The passenger pigeon was a migratory bird that became extinct at the end of the nineteenth century. Passenger pigeons were known for migrating long distances, and for their resemblance to the mourning dove.

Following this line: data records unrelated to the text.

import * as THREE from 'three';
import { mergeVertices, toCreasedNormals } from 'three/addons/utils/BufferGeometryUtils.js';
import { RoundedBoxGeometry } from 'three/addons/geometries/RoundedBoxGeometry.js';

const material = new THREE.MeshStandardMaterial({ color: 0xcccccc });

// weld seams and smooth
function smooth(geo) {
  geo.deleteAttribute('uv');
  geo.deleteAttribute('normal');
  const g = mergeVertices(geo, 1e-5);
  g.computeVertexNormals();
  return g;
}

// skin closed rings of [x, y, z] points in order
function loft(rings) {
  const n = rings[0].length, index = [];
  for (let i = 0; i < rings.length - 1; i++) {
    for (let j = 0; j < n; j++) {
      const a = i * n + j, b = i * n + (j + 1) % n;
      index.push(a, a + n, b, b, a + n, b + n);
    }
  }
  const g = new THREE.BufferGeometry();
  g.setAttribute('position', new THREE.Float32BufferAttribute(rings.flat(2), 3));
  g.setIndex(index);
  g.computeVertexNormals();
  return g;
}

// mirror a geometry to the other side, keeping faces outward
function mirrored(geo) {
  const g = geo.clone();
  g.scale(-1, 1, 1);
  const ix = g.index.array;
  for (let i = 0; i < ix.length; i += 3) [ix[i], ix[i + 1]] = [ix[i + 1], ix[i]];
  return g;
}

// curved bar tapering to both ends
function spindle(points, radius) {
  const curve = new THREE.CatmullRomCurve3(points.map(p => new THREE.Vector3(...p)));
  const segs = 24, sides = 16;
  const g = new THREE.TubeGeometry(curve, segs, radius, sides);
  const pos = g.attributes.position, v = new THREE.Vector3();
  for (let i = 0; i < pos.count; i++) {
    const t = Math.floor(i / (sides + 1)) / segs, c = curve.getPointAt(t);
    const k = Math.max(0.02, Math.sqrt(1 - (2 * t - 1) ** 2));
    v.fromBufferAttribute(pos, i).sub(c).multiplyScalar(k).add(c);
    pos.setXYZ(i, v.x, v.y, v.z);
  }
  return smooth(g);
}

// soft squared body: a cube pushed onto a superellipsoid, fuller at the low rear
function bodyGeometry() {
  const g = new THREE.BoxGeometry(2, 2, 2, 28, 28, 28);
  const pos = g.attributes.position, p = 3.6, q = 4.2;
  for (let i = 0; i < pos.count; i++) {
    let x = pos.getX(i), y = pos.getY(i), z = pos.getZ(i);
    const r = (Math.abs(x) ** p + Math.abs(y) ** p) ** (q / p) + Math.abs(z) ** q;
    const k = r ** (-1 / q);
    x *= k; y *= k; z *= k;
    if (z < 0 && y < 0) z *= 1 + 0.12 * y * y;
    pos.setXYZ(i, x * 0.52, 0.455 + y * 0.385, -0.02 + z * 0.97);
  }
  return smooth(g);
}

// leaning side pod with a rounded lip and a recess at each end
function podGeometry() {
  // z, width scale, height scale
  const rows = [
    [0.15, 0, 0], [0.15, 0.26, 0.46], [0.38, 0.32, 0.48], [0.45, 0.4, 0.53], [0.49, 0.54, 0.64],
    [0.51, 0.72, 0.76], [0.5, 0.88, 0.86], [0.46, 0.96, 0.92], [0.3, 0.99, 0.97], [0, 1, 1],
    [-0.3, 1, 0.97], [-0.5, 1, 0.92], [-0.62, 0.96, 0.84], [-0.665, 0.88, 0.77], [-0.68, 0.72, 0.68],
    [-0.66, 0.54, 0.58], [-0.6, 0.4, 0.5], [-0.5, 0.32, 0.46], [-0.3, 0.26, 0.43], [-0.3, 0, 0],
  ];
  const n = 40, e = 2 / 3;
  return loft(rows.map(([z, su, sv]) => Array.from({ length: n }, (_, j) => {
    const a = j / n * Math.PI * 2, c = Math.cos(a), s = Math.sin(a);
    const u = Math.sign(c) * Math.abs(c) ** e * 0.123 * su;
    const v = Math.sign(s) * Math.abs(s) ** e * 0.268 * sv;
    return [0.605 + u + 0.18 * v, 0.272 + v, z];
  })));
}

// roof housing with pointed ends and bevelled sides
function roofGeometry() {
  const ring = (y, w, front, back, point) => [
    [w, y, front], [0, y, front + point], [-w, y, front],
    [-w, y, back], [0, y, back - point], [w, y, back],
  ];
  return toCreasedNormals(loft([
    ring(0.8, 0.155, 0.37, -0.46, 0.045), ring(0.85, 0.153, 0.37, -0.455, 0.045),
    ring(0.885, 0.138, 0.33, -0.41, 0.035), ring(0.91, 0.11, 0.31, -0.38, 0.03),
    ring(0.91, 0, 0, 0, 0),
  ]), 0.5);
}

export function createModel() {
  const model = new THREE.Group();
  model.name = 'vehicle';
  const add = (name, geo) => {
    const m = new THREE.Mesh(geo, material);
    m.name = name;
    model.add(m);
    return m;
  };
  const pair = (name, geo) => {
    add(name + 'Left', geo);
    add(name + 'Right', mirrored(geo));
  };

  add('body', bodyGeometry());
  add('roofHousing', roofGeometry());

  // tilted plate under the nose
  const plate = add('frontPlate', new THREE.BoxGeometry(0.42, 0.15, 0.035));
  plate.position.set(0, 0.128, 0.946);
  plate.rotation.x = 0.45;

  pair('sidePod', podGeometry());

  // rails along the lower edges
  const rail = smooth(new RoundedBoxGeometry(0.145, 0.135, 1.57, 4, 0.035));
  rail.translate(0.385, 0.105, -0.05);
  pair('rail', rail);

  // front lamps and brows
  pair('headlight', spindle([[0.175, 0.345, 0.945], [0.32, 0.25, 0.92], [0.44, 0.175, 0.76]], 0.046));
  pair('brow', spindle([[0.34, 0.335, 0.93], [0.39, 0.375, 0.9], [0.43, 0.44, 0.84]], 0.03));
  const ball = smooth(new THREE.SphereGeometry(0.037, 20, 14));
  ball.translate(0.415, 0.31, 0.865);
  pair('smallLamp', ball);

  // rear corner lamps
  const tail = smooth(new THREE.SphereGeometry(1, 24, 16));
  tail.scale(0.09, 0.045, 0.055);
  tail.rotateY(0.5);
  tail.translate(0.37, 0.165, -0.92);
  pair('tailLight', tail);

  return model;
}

Passenger pigeons, also known as wild pigeons, were very common in North America before the nineteenth century. They were hunted for food by Native Americans, but when Europeans arrived — and especially after about 1800 — their numbers began to decline. By the early 1900s, passenger pigeons were extinct. The Seneca people called this bird jahgowa, or "big bread," and the Choctaws called it, more poetically, putchee nashoba, "lost dove."